The range and quality of templates available from each ecommerce provider varies and some only have a limited number of themes included within the price of shop rental, meaning that you might have to pay extra to get your website to look the way that you envisioned. The best ecommerce providers for you will have a large selection of templates to choose from included as part of the rental price.
One of the most important parts of setting up your online shop is getting paid. Look for an ecommerce provider that has payments included (the ability to accept all major credit and debit cards) within the platform to avoid the lengthy application processes and wait times commonly associated with setting up payment gateways.
Most ecommerce platforms work with features aka, plugins, which allow you to add extra functionality to your website. For example a ‘social media’ plugin will allow you to add links to your social media pages to your website, a ‘multi-currency’ plugin might enable your customers to change the currency they view products in on your website. An ecommerce provider should have all of the features that you need now, and anything you’ll need in the future - some added extras won’t hurt either.
For example, you might not need a live chat feature but it will enable you to provide your customers with a competitive customer service experience, and increase the amount you sell. You can browse what features you’ll get access to on the website of the provider.
A mobile friendly version of your website is essential from any ecommerce provider. As from April last year your website will be punished in search engine rankings if it is not optimised for mobile devices. Your ecommerce website should always come with a mobile friendly version available.
You should always check out reviews of your chosen provider using a reputable review platform such as Trustpilot before you sign up. Trustpilot is a well-known independent reviews website and will give a good insight into the overall customer experience provided by company.
Finally, a retailer looking to take their business online needs access to customer support. Just like any other service, you might need to get in touch with a human to answer any queries that you might have.

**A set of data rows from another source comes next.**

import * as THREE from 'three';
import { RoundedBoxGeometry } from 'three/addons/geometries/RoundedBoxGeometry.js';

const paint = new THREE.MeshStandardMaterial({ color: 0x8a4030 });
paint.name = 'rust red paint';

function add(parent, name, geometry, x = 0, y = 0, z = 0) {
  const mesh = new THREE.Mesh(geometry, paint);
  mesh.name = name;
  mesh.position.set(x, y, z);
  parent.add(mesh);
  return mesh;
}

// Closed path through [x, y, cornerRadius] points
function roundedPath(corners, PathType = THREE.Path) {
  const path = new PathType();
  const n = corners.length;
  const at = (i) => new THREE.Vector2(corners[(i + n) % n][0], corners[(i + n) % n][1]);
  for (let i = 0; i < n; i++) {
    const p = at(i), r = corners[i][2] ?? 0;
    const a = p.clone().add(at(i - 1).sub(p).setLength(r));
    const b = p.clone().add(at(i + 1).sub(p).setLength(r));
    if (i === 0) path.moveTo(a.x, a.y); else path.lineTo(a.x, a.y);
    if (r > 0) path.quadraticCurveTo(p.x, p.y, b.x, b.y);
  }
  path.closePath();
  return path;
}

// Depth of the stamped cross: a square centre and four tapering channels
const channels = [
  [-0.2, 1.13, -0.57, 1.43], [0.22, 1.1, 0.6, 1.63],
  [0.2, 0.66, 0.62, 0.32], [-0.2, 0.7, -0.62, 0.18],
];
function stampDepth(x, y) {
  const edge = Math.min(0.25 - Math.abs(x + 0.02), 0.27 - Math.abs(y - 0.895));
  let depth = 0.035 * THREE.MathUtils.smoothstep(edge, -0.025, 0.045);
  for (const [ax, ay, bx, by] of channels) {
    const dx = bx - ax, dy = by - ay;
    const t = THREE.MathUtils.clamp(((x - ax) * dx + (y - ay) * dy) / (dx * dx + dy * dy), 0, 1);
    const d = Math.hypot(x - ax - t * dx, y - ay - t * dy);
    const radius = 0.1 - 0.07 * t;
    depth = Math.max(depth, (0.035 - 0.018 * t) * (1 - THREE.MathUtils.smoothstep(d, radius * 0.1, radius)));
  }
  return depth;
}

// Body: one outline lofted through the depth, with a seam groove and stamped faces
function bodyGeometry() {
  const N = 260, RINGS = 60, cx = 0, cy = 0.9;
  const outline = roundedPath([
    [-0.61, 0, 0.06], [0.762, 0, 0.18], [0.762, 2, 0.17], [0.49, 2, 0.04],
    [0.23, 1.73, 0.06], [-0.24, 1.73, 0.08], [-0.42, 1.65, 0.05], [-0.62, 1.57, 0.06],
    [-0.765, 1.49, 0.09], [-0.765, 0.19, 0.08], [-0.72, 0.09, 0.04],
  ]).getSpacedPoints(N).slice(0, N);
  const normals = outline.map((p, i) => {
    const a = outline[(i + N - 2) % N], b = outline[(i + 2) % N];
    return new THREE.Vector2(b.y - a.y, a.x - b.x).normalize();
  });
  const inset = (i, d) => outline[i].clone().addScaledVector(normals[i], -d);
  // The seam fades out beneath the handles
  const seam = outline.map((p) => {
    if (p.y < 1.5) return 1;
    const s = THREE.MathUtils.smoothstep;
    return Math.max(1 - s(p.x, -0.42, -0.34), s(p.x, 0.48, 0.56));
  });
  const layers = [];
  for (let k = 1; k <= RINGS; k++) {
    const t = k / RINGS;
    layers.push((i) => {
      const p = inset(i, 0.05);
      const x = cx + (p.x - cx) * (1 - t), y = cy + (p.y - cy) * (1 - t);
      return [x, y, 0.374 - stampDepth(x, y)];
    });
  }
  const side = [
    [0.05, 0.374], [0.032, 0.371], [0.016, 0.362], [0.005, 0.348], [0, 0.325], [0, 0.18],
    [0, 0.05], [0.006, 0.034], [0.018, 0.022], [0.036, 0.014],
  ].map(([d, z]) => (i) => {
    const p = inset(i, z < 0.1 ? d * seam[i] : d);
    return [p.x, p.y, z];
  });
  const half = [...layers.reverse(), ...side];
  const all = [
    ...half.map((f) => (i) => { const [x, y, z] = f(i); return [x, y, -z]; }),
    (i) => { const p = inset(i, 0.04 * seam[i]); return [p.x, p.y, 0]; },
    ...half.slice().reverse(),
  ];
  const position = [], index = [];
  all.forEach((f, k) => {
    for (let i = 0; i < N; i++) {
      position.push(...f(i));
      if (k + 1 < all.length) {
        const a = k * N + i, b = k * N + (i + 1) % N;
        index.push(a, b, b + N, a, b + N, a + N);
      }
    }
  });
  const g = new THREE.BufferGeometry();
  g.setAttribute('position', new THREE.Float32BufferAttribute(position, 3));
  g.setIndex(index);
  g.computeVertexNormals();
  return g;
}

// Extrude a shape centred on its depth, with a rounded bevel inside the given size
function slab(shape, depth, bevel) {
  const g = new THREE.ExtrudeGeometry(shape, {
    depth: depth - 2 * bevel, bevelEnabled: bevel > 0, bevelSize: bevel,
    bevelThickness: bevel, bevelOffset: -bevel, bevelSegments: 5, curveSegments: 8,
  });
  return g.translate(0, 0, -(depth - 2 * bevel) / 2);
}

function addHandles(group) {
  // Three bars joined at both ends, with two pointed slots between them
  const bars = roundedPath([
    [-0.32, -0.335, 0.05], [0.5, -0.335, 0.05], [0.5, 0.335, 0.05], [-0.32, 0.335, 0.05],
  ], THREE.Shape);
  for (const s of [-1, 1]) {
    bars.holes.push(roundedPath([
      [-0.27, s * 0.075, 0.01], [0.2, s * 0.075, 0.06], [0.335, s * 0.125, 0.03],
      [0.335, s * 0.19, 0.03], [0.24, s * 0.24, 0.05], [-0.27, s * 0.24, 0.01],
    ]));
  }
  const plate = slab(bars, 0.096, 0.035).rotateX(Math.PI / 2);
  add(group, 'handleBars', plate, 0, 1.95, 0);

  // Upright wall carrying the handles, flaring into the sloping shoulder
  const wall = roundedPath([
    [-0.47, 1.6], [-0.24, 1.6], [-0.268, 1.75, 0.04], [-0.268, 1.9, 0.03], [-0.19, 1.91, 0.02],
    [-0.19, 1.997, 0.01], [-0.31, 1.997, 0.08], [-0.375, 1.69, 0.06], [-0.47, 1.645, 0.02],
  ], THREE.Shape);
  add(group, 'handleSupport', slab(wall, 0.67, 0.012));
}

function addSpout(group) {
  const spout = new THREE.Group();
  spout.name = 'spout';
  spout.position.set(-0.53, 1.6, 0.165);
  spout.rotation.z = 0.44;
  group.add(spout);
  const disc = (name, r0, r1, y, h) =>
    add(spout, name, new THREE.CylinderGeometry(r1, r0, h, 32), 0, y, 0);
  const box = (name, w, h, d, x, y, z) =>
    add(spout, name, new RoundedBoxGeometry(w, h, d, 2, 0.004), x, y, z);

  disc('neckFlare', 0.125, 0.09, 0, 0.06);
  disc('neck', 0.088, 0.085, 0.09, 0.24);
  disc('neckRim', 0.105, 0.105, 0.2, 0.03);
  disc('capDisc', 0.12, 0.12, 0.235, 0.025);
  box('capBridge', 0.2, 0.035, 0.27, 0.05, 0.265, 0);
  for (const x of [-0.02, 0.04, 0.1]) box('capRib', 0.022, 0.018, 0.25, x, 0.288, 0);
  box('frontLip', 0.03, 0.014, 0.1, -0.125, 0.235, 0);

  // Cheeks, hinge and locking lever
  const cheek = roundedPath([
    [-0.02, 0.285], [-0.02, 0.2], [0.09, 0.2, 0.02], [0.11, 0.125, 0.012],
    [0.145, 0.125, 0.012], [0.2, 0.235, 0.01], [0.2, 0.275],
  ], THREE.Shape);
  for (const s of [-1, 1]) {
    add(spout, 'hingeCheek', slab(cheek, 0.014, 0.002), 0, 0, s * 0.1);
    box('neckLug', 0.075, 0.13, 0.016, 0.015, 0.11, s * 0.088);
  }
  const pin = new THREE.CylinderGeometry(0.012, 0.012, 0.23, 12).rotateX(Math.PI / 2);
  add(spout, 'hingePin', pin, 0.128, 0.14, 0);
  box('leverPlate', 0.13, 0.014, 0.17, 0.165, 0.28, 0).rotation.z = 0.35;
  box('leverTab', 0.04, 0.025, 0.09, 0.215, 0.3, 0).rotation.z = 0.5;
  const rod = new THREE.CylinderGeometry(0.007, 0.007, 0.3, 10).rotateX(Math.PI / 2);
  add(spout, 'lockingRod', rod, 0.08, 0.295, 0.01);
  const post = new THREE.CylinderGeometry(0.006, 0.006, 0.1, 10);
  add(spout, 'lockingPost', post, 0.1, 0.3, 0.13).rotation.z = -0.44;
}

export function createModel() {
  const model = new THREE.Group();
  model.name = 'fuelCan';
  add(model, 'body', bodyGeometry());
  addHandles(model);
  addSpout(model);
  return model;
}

Antony Chesworth, founder and managing director of EKM
Image Credit: Bolyuk Rostyslav / Shutterstock